Anxiety and depression in people with CFS is very common. I have read some research that people with CFS are 7 times more likely to commit suicide.
I am a lucky one though, as I have a mild to moderate form of CFS. I am usually still able to carry out normal daily tasks, work and do some surfing. However, many people have a much more severe form of CFS and cannot get out of bed. For some people it is said to be as or in some cases even more debilitating than Multiple Sclerosis.
I have found that despite CFS being a physiological illness, that counselling or talking therapy has greatly helped me deal with anxiety and depression and in dealing with the illness and how it affects my life.
I had to live with the disease for years not knowing I had it and with no support. I had several GPs test for everything they could think of but all results came back normal and they could not help me any further. Currently, there are no tests to diagnose CFS. Doctors diagnose based on your symptoms and by ruling out other potential causes.
I felt like I really had to figure things out for myself and advocate for myself. It has been an extremely difficult journey and I would always blame myself, thinking I was lazy or that it was my fault.
Many doctors I have seen do not understand CFS and some do not believe it exists or they think it is just psychological.
I did not get a diagnosis until I asked my GP in the UK to refer me to a local CFS service where I was diagnosed at age 28. I am now 32.
In the recent past, the landscape for CFS is changing. It is becoming more recognised as a real physiological illness. Research is showing there are physiological and biochemical differences in people with CFS when compared to healthy controls. However, it is still unknown what causes CFS and there is little in the way of treatment.

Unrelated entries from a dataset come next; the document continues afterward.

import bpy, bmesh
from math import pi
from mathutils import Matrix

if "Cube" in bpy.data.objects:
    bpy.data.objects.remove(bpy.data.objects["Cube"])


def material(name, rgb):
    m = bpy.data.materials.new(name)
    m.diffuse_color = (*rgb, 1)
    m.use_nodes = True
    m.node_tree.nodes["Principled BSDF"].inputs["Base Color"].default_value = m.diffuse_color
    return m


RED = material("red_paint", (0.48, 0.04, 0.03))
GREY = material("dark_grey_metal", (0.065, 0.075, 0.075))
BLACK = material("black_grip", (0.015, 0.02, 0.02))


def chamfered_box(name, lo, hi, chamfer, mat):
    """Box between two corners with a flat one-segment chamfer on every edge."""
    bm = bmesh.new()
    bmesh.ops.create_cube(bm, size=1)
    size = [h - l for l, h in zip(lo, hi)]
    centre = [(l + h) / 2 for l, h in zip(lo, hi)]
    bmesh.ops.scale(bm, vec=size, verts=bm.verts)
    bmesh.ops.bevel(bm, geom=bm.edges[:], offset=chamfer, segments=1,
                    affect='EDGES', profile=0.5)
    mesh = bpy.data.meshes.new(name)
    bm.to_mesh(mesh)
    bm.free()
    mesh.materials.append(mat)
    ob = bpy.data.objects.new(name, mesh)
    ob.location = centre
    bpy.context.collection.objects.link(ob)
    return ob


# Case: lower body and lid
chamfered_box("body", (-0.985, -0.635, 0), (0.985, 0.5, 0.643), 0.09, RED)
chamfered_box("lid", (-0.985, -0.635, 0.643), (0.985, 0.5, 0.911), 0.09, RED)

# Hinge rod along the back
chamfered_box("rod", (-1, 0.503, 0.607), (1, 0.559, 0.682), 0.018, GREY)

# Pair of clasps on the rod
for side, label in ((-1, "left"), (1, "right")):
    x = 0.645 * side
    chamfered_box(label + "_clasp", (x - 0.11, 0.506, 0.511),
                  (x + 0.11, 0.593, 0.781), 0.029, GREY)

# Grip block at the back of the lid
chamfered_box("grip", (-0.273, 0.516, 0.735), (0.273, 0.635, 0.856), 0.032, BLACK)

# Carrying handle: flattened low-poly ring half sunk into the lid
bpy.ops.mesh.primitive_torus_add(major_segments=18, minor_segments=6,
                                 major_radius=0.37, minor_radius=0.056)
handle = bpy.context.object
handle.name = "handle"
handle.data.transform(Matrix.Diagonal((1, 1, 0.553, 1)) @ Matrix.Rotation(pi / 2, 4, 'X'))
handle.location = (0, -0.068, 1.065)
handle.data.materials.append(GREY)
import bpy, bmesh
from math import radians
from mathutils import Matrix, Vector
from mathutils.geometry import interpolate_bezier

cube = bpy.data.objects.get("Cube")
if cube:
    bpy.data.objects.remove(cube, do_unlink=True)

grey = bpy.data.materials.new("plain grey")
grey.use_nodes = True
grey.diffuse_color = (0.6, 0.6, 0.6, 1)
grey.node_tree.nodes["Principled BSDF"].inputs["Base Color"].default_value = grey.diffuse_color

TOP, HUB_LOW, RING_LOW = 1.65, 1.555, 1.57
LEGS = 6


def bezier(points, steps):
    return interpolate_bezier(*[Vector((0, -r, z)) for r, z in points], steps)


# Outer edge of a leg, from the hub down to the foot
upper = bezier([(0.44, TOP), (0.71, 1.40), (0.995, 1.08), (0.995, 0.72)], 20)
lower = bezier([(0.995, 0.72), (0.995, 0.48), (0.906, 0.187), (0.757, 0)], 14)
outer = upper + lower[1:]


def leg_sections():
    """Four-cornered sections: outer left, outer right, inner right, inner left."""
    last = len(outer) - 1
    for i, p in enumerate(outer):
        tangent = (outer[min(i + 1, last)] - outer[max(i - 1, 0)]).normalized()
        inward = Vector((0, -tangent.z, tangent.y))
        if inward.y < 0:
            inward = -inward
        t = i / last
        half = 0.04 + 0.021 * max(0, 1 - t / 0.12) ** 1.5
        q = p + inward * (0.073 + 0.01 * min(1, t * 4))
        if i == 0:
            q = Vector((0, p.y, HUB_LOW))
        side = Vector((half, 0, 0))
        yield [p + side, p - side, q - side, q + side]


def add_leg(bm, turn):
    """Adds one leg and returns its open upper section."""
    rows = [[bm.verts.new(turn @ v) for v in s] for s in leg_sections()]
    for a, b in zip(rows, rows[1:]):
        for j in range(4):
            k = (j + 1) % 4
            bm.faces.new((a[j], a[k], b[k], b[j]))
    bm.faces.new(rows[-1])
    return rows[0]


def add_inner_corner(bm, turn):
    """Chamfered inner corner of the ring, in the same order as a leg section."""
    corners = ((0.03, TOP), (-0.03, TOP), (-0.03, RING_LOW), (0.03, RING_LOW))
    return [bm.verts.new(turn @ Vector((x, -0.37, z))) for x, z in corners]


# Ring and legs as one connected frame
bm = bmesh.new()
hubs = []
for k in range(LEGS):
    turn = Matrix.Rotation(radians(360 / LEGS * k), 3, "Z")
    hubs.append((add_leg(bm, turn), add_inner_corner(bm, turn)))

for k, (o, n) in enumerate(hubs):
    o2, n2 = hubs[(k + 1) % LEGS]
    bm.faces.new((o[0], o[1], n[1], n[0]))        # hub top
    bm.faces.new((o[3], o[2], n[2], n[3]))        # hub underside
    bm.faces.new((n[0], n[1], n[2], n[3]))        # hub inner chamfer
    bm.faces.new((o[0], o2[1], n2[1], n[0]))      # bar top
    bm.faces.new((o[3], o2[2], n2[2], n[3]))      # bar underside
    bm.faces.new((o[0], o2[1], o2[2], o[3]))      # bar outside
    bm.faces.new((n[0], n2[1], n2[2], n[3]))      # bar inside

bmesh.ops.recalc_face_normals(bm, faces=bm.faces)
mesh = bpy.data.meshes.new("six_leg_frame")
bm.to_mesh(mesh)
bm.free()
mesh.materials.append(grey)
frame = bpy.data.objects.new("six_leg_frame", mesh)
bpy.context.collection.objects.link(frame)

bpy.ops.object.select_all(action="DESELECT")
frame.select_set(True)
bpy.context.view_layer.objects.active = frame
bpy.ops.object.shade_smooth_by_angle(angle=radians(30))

CFS still has a massive stigma attached to it. Not only was it thought to be all in our heads but people just do not understand the illness and I get the attitude of “well I get tired too”. But it's more than just being tired.
For a lot of people with CFS, the disease is invisible. It is felt but not seen and many of my friends only see me at my best and do not see the struggles I go through.
As I have learnt more about my disease and myself, I have been able to talk about it with my friends and family. Having support, understanding and acceptance has been integral for me to be able to cope and live my life with CFS.